◆ **WORK REQUEST**: Go through the data below and copy each line that includes "polar".
========================================================================
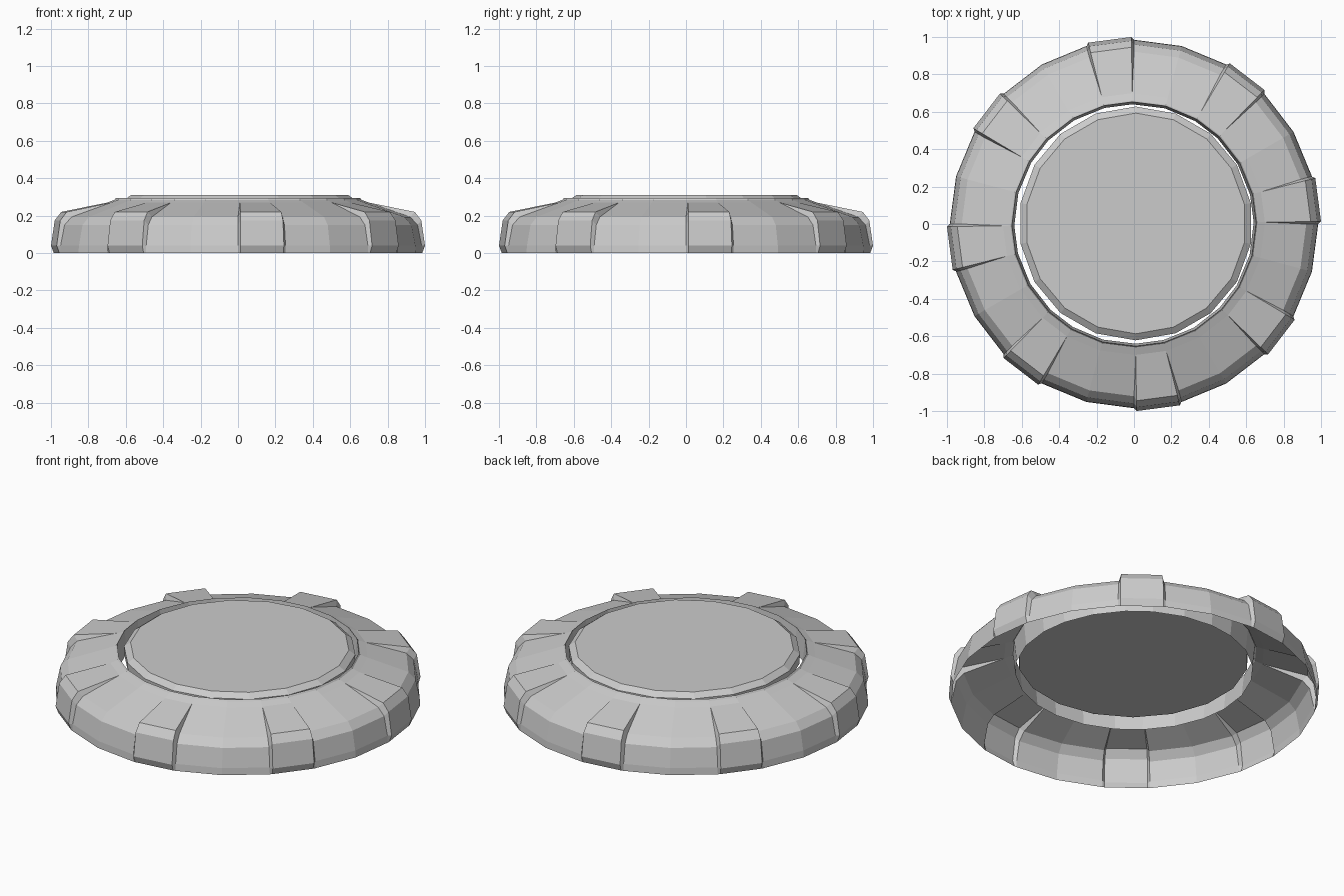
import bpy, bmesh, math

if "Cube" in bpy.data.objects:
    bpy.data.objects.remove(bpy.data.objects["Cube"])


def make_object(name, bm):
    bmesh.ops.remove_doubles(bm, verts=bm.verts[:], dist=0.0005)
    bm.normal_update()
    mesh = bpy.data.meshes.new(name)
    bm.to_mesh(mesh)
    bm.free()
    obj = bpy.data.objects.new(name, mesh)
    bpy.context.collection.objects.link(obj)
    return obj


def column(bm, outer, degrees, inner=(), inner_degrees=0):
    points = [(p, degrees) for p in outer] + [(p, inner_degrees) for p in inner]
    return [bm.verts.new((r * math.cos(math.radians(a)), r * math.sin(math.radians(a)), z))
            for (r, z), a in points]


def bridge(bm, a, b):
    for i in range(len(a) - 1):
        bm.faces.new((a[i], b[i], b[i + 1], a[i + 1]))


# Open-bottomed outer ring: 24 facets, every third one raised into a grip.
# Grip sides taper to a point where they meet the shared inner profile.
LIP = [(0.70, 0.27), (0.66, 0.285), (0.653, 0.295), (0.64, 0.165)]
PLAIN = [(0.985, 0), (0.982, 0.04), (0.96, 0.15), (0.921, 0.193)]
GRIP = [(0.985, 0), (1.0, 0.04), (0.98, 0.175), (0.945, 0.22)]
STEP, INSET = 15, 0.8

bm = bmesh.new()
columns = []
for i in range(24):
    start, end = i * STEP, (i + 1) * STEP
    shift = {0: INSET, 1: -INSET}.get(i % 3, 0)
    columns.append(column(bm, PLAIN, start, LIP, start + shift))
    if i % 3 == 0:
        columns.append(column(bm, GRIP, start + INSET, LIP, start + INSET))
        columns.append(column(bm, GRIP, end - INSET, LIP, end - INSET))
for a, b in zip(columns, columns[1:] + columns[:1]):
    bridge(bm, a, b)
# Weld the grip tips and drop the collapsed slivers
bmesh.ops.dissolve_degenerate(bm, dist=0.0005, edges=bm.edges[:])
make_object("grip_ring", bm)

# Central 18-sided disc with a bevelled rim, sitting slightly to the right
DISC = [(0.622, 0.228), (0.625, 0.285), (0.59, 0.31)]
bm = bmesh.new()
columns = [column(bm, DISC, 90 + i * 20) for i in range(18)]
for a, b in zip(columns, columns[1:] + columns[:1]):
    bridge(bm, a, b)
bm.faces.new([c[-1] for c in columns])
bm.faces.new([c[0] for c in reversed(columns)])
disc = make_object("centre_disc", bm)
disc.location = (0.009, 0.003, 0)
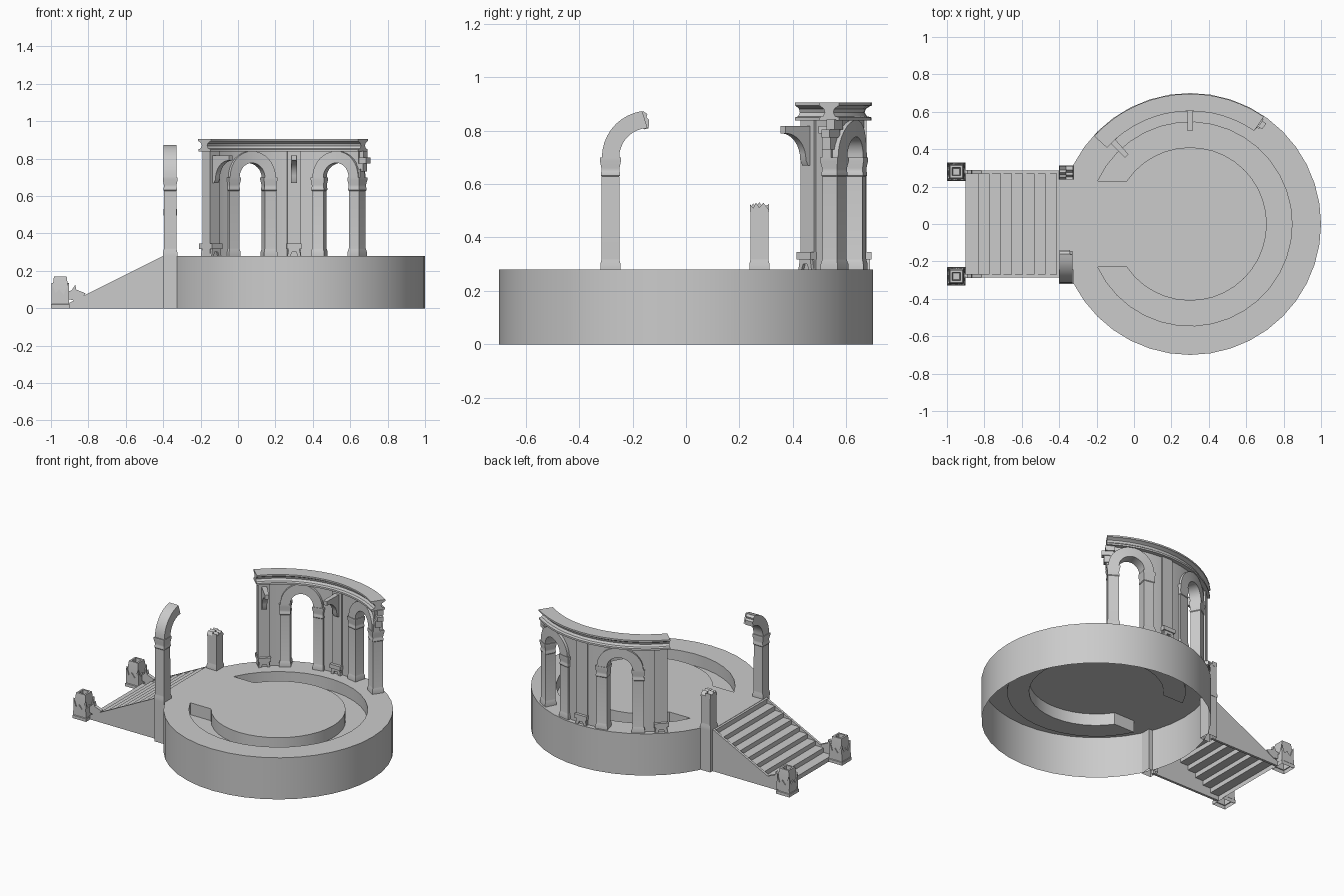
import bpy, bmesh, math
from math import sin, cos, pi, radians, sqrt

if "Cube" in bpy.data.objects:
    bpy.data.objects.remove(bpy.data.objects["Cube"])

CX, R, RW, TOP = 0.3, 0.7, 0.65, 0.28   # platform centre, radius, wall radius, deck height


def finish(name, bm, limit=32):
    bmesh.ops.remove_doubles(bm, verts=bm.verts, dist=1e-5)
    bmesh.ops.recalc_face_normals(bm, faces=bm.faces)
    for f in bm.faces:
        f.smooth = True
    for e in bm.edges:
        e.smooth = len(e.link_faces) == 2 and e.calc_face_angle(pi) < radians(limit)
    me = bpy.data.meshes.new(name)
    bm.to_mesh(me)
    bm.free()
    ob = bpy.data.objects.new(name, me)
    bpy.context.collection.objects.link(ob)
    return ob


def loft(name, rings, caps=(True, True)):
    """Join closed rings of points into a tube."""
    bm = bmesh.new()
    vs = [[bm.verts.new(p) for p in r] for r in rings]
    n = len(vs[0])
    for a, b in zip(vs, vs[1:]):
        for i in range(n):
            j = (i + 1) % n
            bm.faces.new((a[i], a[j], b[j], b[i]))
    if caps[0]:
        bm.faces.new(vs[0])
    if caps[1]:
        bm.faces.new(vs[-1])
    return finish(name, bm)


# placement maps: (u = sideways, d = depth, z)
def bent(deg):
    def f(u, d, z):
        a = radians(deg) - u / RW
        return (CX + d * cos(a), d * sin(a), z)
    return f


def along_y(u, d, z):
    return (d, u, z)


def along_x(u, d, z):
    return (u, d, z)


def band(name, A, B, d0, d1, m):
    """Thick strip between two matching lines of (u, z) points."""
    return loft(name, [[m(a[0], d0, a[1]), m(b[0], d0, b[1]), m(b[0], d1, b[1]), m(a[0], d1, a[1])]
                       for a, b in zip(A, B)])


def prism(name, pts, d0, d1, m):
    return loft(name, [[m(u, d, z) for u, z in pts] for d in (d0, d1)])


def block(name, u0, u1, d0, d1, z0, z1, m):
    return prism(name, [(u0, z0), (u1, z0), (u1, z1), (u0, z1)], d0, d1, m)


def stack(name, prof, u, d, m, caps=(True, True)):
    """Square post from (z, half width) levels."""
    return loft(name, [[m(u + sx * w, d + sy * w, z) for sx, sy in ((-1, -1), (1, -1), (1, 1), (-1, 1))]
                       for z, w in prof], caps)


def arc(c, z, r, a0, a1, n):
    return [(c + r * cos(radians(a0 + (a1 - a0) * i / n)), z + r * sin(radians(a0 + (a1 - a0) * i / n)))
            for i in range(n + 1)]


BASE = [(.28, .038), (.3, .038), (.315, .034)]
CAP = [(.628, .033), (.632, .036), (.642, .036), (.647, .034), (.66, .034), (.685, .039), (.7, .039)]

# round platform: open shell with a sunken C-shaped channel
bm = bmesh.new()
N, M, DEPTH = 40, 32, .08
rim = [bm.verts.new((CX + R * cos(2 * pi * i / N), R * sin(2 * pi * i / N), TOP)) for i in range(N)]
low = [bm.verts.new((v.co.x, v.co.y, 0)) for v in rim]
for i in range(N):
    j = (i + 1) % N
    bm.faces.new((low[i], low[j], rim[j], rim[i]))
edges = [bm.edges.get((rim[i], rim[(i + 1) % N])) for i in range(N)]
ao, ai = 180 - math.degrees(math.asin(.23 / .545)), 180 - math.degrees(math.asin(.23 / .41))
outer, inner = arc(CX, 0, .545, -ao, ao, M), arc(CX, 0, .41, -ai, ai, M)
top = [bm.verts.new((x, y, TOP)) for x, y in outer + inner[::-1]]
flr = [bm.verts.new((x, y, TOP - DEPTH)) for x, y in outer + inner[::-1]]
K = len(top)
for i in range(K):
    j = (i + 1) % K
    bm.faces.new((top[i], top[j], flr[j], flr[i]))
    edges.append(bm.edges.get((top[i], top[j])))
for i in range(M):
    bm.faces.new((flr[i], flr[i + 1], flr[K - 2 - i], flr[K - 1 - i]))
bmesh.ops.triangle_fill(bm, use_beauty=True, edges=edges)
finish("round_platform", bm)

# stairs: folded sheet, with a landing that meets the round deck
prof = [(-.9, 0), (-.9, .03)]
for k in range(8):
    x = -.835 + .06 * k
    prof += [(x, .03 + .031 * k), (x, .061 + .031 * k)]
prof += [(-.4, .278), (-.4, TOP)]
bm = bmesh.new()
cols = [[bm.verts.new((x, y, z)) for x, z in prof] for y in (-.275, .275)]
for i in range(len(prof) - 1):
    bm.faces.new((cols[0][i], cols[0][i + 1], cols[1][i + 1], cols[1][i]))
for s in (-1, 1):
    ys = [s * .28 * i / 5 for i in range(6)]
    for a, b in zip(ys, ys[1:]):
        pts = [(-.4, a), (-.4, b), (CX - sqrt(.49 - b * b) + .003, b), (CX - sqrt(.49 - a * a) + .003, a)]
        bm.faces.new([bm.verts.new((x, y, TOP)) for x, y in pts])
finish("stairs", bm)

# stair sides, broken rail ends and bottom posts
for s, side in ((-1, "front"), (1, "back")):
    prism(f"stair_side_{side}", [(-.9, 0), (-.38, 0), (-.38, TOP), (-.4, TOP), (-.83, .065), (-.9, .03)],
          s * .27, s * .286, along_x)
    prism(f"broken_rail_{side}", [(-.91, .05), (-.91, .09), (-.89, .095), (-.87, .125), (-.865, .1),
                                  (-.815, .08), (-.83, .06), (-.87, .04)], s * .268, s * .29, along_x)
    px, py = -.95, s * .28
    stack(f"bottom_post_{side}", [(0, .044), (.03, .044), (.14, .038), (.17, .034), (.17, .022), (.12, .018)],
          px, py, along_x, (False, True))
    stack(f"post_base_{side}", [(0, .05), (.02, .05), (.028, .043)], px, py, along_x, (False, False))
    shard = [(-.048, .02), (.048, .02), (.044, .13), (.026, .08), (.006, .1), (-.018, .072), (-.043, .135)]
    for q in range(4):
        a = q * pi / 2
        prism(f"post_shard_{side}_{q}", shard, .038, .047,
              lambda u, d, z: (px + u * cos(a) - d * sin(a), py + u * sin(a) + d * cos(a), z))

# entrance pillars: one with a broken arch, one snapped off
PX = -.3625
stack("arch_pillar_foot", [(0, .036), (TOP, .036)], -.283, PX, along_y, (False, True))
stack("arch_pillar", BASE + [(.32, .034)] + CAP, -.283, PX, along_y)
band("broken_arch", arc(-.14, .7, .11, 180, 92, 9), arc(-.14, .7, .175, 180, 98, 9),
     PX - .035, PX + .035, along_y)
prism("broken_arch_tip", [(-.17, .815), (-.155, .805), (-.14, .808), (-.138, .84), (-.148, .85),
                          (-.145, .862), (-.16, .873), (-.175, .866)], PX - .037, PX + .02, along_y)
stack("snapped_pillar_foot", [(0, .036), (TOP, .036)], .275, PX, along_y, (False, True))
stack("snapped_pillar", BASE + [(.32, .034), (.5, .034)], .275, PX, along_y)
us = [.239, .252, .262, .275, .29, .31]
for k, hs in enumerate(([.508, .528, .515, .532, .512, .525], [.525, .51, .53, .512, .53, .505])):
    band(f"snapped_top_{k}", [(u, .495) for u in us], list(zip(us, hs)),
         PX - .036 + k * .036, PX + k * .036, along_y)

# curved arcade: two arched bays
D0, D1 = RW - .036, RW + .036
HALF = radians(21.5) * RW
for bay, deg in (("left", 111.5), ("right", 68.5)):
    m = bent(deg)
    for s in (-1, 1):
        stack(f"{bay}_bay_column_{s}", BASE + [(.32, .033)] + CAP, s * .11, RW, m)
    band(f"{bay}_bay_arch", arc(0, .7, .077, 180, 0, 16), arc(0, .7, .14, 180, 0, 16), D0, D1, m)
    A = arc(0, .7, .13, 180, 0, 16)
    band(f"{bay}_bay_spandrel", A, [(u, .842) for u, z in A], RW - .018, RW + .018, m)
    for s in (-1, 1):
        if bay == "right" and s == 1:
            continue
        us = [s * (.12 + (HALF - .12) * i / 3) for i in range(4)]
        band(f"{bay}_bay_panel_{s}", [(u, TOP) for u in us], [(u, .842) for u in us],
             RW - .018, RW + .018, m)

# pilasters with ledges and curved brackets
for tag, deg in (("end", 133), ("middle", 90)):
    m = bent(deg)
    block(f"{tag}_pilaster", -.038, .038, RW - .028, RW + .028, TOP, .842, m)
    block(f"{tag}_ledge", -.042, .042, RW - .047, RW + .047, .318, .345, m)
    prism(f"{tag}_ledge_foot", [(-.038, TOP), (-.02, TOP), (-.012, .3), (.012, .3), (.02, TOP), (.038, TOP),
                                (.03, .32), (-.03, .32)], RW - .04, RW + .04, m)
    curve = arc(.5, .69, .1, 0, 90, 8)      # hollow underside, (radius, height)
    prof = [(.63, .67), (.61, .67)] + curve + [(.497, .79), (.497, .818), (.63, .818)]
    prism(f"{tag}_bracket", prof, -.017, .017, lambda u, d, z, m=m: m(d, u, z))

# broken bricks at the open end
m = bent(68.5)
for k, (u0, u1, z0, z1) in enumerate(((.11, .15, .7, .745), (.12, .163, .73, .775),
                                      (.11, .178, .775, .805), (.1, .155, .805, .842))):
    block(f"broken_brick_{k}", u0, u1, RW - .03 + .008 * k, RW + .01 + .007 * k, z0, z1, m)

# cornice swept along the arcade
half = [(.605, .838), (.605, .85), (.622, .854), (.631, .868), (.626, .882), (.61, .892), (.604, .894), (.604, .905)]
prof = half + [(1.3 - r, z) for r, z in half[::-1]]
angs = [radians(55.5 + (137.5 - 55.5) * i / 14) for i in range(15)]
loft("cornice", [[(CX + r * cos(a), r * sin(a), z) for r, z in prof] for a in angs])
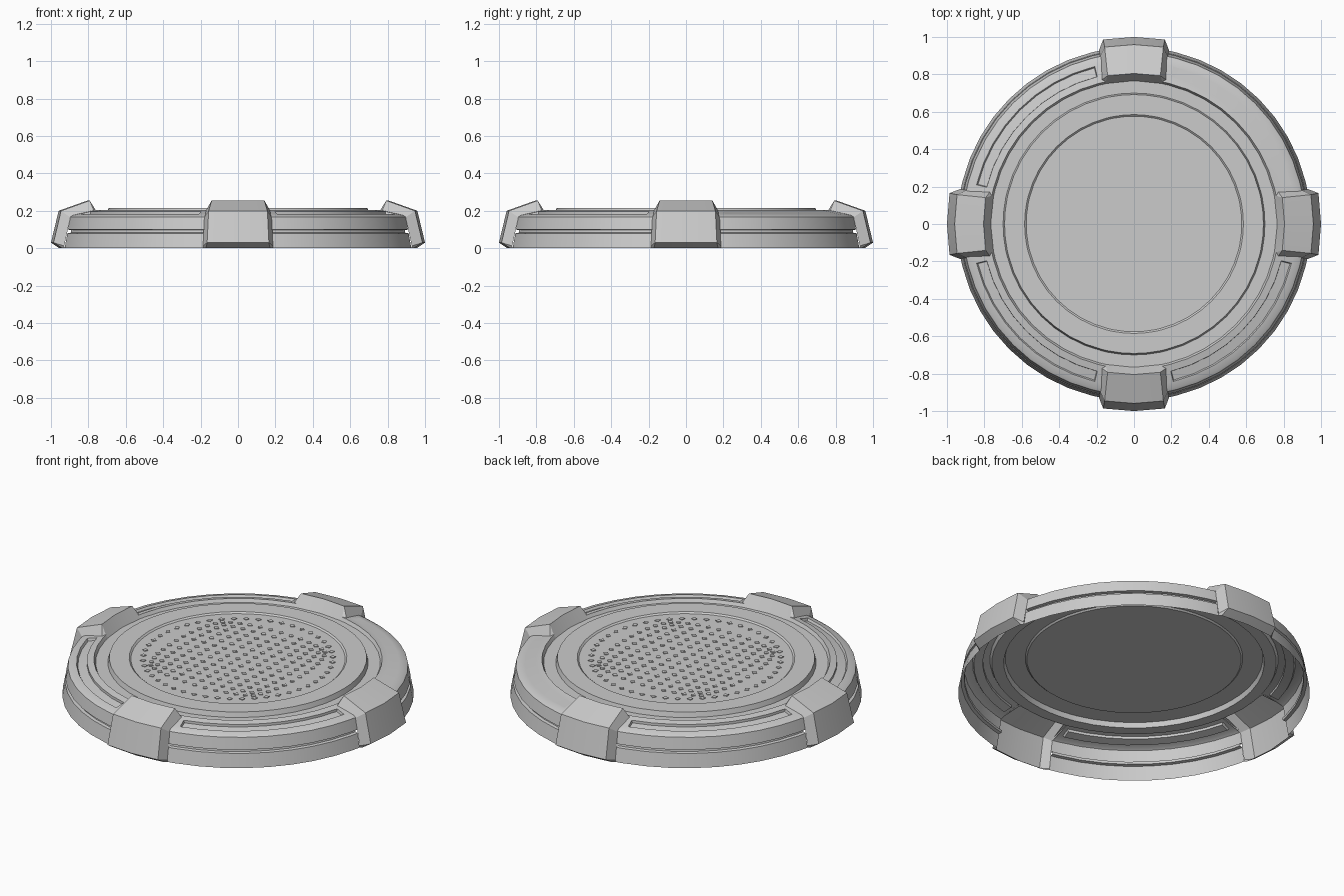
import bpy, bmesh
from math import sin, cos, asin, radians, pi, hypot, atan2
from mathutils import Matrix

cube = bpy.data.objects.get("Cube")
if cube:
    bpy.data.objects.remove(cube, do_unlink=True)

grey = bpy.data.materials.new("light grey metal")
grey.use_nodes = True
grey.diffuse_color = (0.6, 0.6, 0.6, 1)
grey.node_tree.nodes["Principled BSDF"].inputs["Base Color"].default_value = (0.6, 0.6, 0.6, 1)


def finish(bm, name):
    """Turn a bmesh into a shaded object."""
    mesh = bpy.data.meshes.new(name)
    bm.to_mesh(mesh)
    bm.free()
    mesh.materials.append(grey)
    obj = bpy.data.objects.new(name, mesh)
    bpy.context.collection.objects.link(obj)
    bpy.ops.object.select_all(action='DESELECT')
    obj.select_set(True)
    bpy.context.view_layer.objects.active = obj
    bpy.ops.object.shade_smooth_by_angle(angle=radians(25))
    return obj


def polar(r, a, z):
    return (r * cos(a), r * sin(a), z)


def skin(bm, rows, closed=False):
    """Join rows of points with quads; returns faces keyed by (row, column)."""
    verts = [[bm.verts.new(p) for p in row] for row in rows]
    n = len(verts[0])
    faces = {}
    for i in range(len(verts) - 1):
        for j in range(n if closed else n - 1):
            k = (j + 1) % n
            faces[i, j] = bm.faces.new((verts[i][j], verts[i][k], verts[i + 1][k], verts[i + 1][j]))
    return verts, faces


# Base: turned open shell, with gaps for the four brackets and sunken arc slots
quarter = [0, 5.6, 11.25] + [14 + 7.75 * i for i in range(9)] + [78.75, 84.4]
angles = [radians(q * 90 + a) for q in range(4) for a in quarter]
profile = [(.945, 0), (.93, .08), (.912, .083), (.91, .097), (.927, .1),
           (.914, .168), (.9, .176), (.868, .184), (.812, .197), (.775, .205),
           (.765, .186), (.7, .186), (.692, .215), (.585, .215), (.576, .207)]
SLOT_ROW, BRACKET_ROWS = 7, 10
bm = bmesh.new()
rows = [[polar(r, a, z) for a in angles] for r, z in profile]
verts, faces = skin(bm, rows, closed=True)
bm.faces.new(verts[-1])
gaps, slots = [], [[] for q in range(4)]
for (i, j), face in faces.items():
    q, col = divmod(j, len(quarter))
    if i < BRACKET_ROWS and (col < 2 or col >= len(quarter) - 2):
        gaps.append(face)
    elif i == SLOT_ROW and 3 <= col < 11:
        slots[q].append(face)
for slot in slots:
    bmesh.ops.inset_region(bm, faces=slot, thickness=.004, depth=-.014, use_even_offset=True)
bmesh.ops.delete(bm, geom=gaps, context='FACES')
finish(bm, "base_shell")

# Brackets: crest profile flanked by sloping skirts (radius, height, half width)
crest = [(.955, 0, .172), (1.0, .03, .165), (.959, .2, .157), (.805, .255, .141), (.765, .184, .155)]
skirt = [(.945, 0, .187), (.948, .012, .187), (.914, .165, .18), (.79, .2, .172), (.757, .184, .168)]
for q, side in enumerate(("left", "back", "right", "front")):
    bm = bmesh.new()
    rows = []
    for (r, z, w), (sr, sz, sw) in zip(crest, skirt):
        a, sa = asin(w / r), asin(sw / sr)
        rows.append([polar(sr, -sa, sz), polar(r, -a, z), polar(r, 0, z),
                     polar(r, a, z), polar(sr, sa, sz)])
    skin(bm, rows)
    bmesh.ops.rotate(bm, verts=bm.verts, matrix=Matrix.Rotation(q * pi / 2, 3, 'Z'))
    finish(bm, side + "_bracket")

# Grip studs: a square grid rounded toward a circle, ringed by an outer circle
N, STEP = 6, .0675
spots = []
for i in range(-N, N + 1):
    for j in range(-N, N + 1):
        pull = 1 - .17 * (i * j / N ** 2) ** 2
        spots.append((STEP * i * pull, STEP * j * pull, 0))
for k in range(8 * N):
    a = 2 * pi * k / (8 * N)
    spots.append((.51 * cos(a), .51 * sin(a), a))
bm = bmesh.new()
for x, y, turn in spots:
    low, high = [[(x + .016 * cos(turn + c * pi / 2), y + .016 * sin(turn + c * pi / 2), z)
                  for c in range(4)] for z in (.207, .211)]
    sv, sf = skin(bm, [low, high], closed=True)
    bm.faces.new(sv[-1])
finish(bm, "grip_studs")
========================================================================
◆ **EXERCISE ANSWER**:
def polar(r, a, z):
rows = [[polar(r, a, z) for a in angles] for r, z in profile]
        rows.append([polar(sr, -sa, sz), polar(r, -a, z), polar(r, 0, z),
                     polar(r, a, z), polar(sr, sa, sz)])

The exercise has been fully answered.